Osama is a film intensely aware, at times perhaps too aware, of its place in history. The first film produced in Afghanistan since the fall of the Taliban, it aims to be a document of the hardships faced under that repressive regime.

The story here involves a 12-year-old girl (none of the characters are given names) forced by her mother to impersonate a boy so that she can work to help support her impoverished family. This becomes necessary due to the fact that all of the males in the family have been killed in one war or another — a situation, the film suggests, all too normal in this country.

The first half-hour or so of Osama is enthralling. The film opens with a demonstration of Burqa-clad women demanding work. This section is shot from the POV of an American cameraman and ends with the Taliban, who arrive to break-up the protest, beating the camera into submission. This provocative act, vicariously attacking the audience, promises a confrontational style not followed up on by director Siddiq Barmak's relatively understated style. As the next several minutes introduce us to the film's central family, Barmak effectively and subtly conveys the omnipresent menace of the Taliban by portraying them merely as offscreen voices that burst in on the characters unannounced. There is an undeniable tension here uncharacteristic of Hollywood films, where we always know that everything will come out all right in the end; everything we know about the reality of this situation tells us that most likely, it won't.

But as the film settles into its narrative, that suspense begins to suffer under the law of diminishing returns. Barmak's untrained lead, Marina Golbahari, has a wonderfully expressive face but is never convincing as a boy. As indignities and close calls accumulate, the film, for all its beauty, starts to run in circles in its desire to convey its message. And this didacticism undermines the film as narrative.

As historical document, however, Osama is a thing of beauty and a powerful, lyrical reminder of a tragic period, one still fresh in the minds of those who lived it and portray it on screen.

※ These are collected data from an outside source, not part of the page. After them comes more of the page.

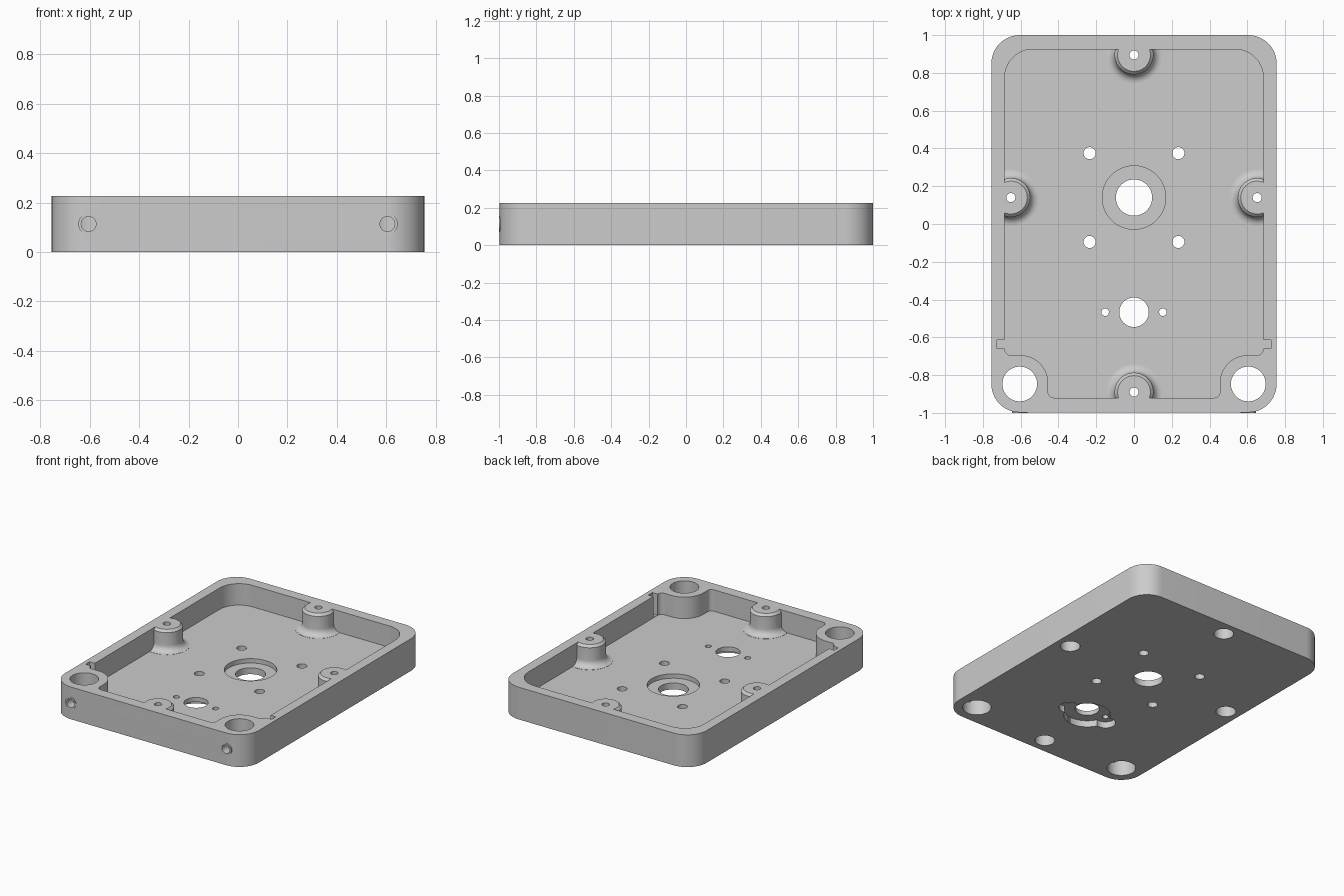
import bpy, bmesh, math
from mathutils import Vector, Matrix

if "Cube" in bpy.data.objects:
    bpy.data.objects.remove(bpy.data.objects["Cube"], do_unlink=True)

HEIGHT, FLOOR = 0.227, 0.076

grey = bpy.data.materials.new("plain_grey")
grey.use_nodes = True
grey.diffuse_color = (0.604, 0.604, 0.604, 1)
grey.node_tree.nodes["Principled BSDF"].inputs["Base Color"].default_value = grey.diffuse_color


def finish(bm, name):
    bmesh.ops.recalc_face_normals(bm, faces=bm.faces)
    mesh = bpy.data.meshes.new(name)
    bm.to_mesh(mesh)
    bm.free()
    mesh.materials.append(grey)
    obj = bpy.data.objects.new(name, mesh)
    bpy.context.collection.objects.link(obj)
    return obj


def rounded(corners, steps=12):
    """Outline from (x, y, radius) corners; radius 0 stays sharp."""
    pts = []
    for i, (x, y, r) in enumerate(corners):
        p = Vector((x, y))
        if r == 0:
            pts.append(p)
            continue
        a = (Vector(corners[i - 1][:2]) - p).normalized()
        b = (Vector(corners[(i + 1) % len(corners)][:2]) - p).normalized()
        half = a.angle(b) / 2
        centre = p + (a + b).normalized() * r / math.sin(half)
        start = p + a * r / math.tan(half) - centre
        end = p + b * r / math.tan(half) - centre
        sweep = math.atan2(start.cross(end), start.dot(end))
        for k in range(steps + 1):
            pts.append(centre + Matrix.Rotation(sweep * k / steps, 2) @ start)
    return pts


def prism(name, pts, z0, z1):
    bm = bmesh.new()
    base = bm.faces.new([bm.verts.new((p.x, p.y, z0)) for p in pts])
    top = bmesh.ops.extrude_face_region(bm, geom=[base])["geom"]
    bmesh.ops.translate(bm, vec=(0, 0, z1 - z0),
                        verts=[v for v in top if isinstance(v, bmesh.types.BMVert)])
    return finish(bm, name)


def lathe(name, profile, x, y, segments=48):
    """Solid of revolution from (radius, z) points."""
    bm = bmesh.new()
    verts = [bm.verts.new((r, 0, z)) for r, z in profile]
    edges = [bm.edges.new(pair) for pair in zip(verts, verts[1:])]
    bmesh.ops.spin(bm, geom=verts + edges, cent=(0, 0, 0), axis=(0, 0, 1),
                   angle=math.tau, steps=segments)
    bmesh.ops.remove_doubles(bm, verts=bm.verts, dist=1e-5)
    bmesh.ops.translate(bm, vec=(x, y, 0), verts=bm.verts)
    return finish(bm, name)


def rod(name, x, y, r, z0, z1):
    bm = bmesh.new()
    bmesh.ops.create_cone(bm, cap_ends=True, segments=48, radius1=r, radius2=r, depth=z1 - z0,
                          matrix=Matrix.Translation((x, y, (z0 + z1) / 2)))
    return finish(bm, name)


def front_rod(name, x, z, r, y0, y1):
    obj = rod(name, 0, 0, r, y0, y1)
    obj.data.transform(Matrix.Translation((x, 0, z)) @ Matrix.Rotation(-math.pi / 2, 4, 'X'))
    return obj


def combine(target, tool, operation='DIFFERENCE'):
    mod = target.modifiers.new("combine", 'BOOLEAN')
    mod.operation, mod.solver, mod.object = operation, 'EXACT', tool
    bpy.context.view_layer.objects.active = target
    bpy.ops.object.modifier_apply(modifier=mod.name)
    bpy.data.objects.remove(tool, do_unlink=True)


def mirrored(half):
    return half + [(-x, y, r) for x, y, r in reversed(half)]


# Outer block
body = prism("housing_base", rounded(mirrored([(0.755, 1, 0.15), (0.755, -0.997, 0.15)])), 0, HEIGHT)

# Set screw pads on the front
for s in (-1, 1):
    combine(body, front_rod("pad", s * 0.605, HEIGHT / 2, 0.042, -1, -0.95), 'UNION')

# Pocket volume, wrapped around the two front corner bosses
pocket = prism("pocket", rounded(mirrored([
    (0.685, 0.925, 0.15), (0.685, -0.695, 0.035),
    (0.455, -0.695, 0.145), (0.455, -0.92, 0.03)])), FLOOR, HEIGHT + 0.05)

# Screw posts with chamfered top and filleted foot
posts = [(0, 0.895), (0, -0.89), (0.652, 0.14), (-0.652, 0.14)]
R, F = 0.103, 0.045
foot = [(R + F - F * math.sin(t), FLOOR + 0.001 + F - F * math.cos(t))
        for t in (k * math.pi / 16 for k in range(9))]
post_profile = ([(0, 0.03), (R + F, 0.03)] + foot
                + [(R, HEIGHT - 0.016), (R - 0.016, HEIGHT), (R - 0.016, 0.35), (0, 0.35)])
for x, y in posts:
    combine(pocket, lathe("post", post_profile, x, y))
combine(body, pocket)

# Through holes and screw head recesses at the posts
for x, y in posts:
    combine(body, rod("screw_hole", x, y, 0.024, -0.1, 0.4))
    combine(body, rod("head_recess", x, y, 0.064, -0.1, 0.14))

# Central stepped hole with four fixing holes
combine(body, rod("centre_hole", 0, 0.14, 0.096, -0.1, 0.4))
combine(body, rod("centre_step", 0, 0.14, 0.168, 0.045, 0.4))
for sx in (-1, 1):
    for sy in (-1, 1):
        combine(body, rod("fixing_hole", sx * 0.235, 0.14 + sy * 0.235, 0.032, -0.1, 0.4))

# Front round opening with an eared recess underneath
combine(body, rod("front_opening", 0, -0.467, 0.078, -0.1, 0.4))
combine(body, rod("round_recess", 0, -0.467, 0.15, -0.1, 0.045))

for s in (-1, 1):
    combine(body, rod("ear_hole", s * 0.153, -0.467, 0.02, -0.1, 0.4))
    combine(body, rod("ear_recess", s * 0.153, -0.467, 0.065, -0.1, 0.0445))
    # Side slot in the wall
    slot = [(s * 0.66, -0.66, 0), (s * 0.725, -0.66, 0),
            (s * 0.725, -0.615, 0), (s * 0.66, -0.615, 0)]
    combine(body, prism("slot", rounded(slot), FLOOR + 0.002, 0.4))
    # Corner bore, met by the set screw hole from the front
    combine(body, rod("corner_bore", s * 0.605, -0.847, 0.092, -0.1, 0.4))
    combine(body, front_rod("set_screw_hole", s * 0.605, HEIGHT / 2, 0.03, -1.1, -0.88))

bpy.ops.object.select_all(action='DESELECT')
body.select_set(True)
bpy.context.view_layer.objects.active = body
bpy.ops.object.shade_smooth_by_angle(angle=math.radians(30))
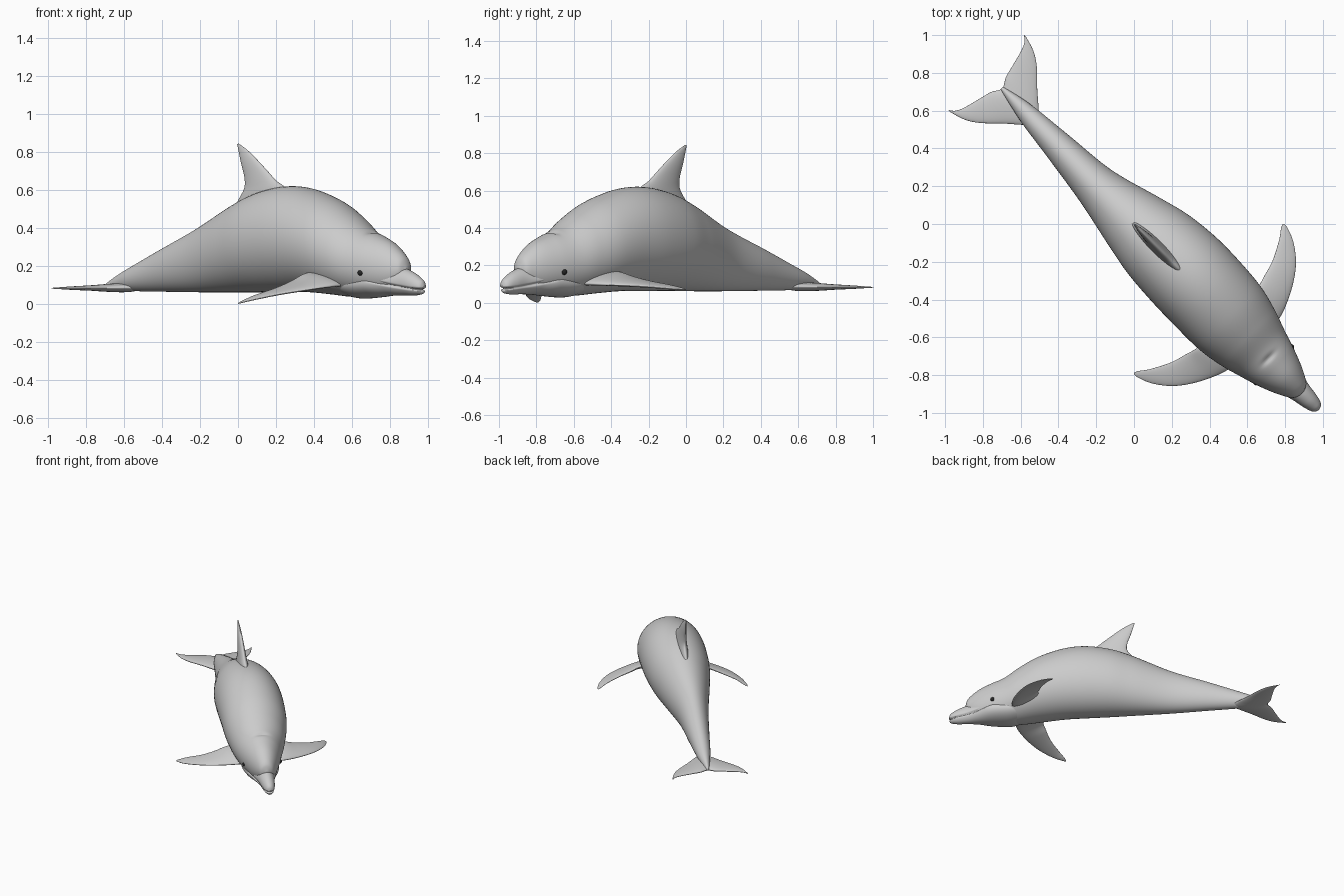
import bpy, bmesh, math
from mathutils import Vector as V

if "Cube" in bpy.data.objects:
    bpy.data.objects.remove(bpy.data.objects["Cube"])

# Working frame: p runs tail to beak, q sideways, z up. The body lies diagonally in x/y.
def to_world(v):
    return V((v[0] + v[1], -v[0] + v[1], v[2]))

def to_local(x, y, z):
    return V(((x - y) / 2, (x + y) / 2, z))

def spline(a, b, c, d, t):
    return 0.5 * (2 * b + (c - a) * t + (2 * a - 5 * b + 4 * c - d) * t * t
                  + (3 * b - a - 3 * c + d) * t ** 3)

def loft(name, rows, steps=10, seg=48, tweak=None):
    """Skin smooth elliptical rings; each row = (centre, half axis A, half axis B)."""
    rings = []
    n = len(rows)
    for i in range(n - 1):
        k = [rows[max(i - 1, 0)], rows[i], rows[i + 1], rows[min(i + 2, n - 1)]]
        for s in range(steps + (i == n - 2)):
            rings.append([spline(*(r[j] for r in k), s / steps) for j in range(3)])
    bm = bmesh.new()
    loops = []
    for c, a, b in rings:
        loop = []
        for j in range(seg):
            t = 2 * math.pi * j / seg
            v = c + a * math.cos(t) + b * math.sin(t)
            loop.append(bm.verts.new(to_world(tweak(v) if tweak else v)))
        loops.append(loop)
    for l0, l1 in zip(loops, loops[1:]):
        for j in range(seg):
            bm.faces.new((l0[j], l0[(j + 1) % seg], l1[(j + 1) % seg], l1[j]))
    bm.faces.new(loops[0])
    bm.faces.new(loops[-1])
    bmesh.ops.recalc_face_normals(bm, faces=bm.faces)
    me = bpy.data.meshes.new(name)
    bm.to_mesh(me)
    bm.free()
    me.polygons.foreach_set("use_smooth", [True] * len(me.polygons))
    ob = bpy.data.objects.new(name, me)
    bpy.context.collection.objects.link(ob)
    return ob

def trunk(p, q, w, lo, hi):
    return V((p, q, (lo + hi) / 2)), V((0, w, 0)), V((0, 0, (hi - lo) / 2))

def blade(lead, trail, thick):
    return (lead + trail) / 2, (lead - trail) / 2, thick

# Body with a small blowhole dent on the crown
def blowhole(v):
    if v.z > 0.3:
        v.z -= 0.012 * math.exp(-((v.x - 0.712) / 0.01) ** 2 - (v.y / 0.03) ** 2)
    return v

body = [(-.71, .01, .006, .08, .10), (-.68, .01, .014, .077, .125), (-.62, .01, .028, .072, .165),
        (-.55, .008, .04, .068, .205), (-.4, .005, .058, .065, .29), (-.2, 0, .084, .062, .40),
        (0, .006, .132, .062, .53), (.12, .01, .158, .062, .59), (.25, .012, .17, .062, .62),
        (.37, .01, .171, .062, .607), (.5, .005, .165, .05, .55), (.6, 0, .145, .038, .475),
        (.68, -.003, .12, .035, .40), (.75, -.004, .098, .042, .362), (.81, -.004, .075, .055, .325),
        (.855, -.004, .053, .085, .28), (.882, -.004, .034, .125, .24), (.893, -.004, .008, .17, .195)]
loft("body", [trunk(*r) for r in body], 12, 64, blowhole)

# Beak with the mouth line pressed in
def mouth(v):
    s = min(max((v.x - 0.74) / 0.24, 0), 1)
    zm = 0.14 - 0.105 * s + 0.042 * s * s
    g = math.exp(-((v.z - zm) / 0.006) ** 2) * min(max((v.x - 0.72) / 0.04, 0), 1)
    v.y *= 1 - 0.2 * g
    if v.x > 0.95:
        v.x -= 0.012 * g
    return v

beak = [(.56, 0, .07, .06, .17), (.65, -.002, .095, .03, .18), (.75, -.003, .087, .035, .187),
        (.82, -.004, .062, .044, .192), (.88, -.004, .043, .046, .188), (.93, -.003, .034, .045, .163),
        (.96, -.002, .026, .049, .138), (.975, -.002, .017, .056, .12), (.981, -.002, .004, .075, .098)]
loft("beak", [trunk(*r) for r in beak], 10, 96, mouth)

# Dorsal fin: leading p, z / trailing p, z / half thickness
dorsal = [(.34, .52, -.04, .46, .026), (.25, .612, 0, .54, .024), (.2, .65, .035, .61, .02),
          (.155, .70, .035, .67, .016), (.1, .76, .018, .74, .012), (.05, .81, .005, .80, .007),
          (.004, .845, -.004, .842, .0015)]
loft("dorsal_fin", [blade(V((a, 0, b)), V((c, 0, d)), V((0, t, 0))) for a, b, c, d, t in dorsal])

# Tail flukes: one half listed outward, mirrored to the other side
half = [(0, -.52, -.708, .024), (.04, -.555, -.728, .021), (.09, -.612, -.741, .015),
        (.15, -.675, -.757, .010), (.182, -.725, -.772, .006), (.2, -.782, -.793, .002)]
span = [(-q, a, b, t) for q, a, b, t in half[:0:-1]] + half
loft("tail_flukes", [blade(V((a, q + .01, .088 - abs(q) * .03)), V((b, q + .01, .084)), V((0, 0, t)))
                     for q, a, b, t in span])

# Flippers: leading x, y / trailing x, y / tilt / half thickness, mirrored across the body axis
flipper = [(.68, -.60, .54, -.42, .03, .03), (.77, -.5, .645, -.345, .028, .024),
           (.83, -.36, .69, -.275, .02, .018), (.857, -.22, .735, -.19, .013, .013),
           (.845, -.1, .768, -.085, .008, .009), (.812, -.02, .778, -.025, .004, .005),
           (.794, 0, .787, -.001, .001, .0015)]
heights = {"left_flipper": (1, (.135, .13, .115, .10, .085, .075, .07)),
           "right_flipper": (-1, (.135, .125, .095, .065, .035, .012, .003))}
for name, (side, zs) in heights.items():
    rows = []
    for (a, b, c, d, tilt, t), z in zip(flipper, zs):
        lead, trail = to_local(a, b, z - tilt), to_local(c, d, z + tilt)
        lead.y *= side
        trail.y *= side
        rows.append(blade(lead, trail, V((0, 0, t))))
    loft(name, rows)

# Eyes
dark = bpy.data.materials.new("eye_dark")
dark.diffuse_color = (0.02, 0.02, 0.02, 1)
dark.use_nodes = True
dark.node_tree.nodes["Principled BSDF"].inputs["Base Color"].default_value = dark.diffuse_color
for side, name in ((1, "left_eye"), (-1, "right_eye")):
    bpy.ops.mesh.primitive_uv_sphere_add(segments=20, ring_count=12, radius=0.016,
                                         location=to_world((.742, side * .093 - .003, .165)))
    eye = bpy.context.object
    eye.name = name
    eye.data.materials.append(dark)
    bpy.ops.object.shade_smooth()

This, I imagine, is why Barmak made the film in the first place, and he is to be commended for creating a moving piece of propaganda for all the right reasons.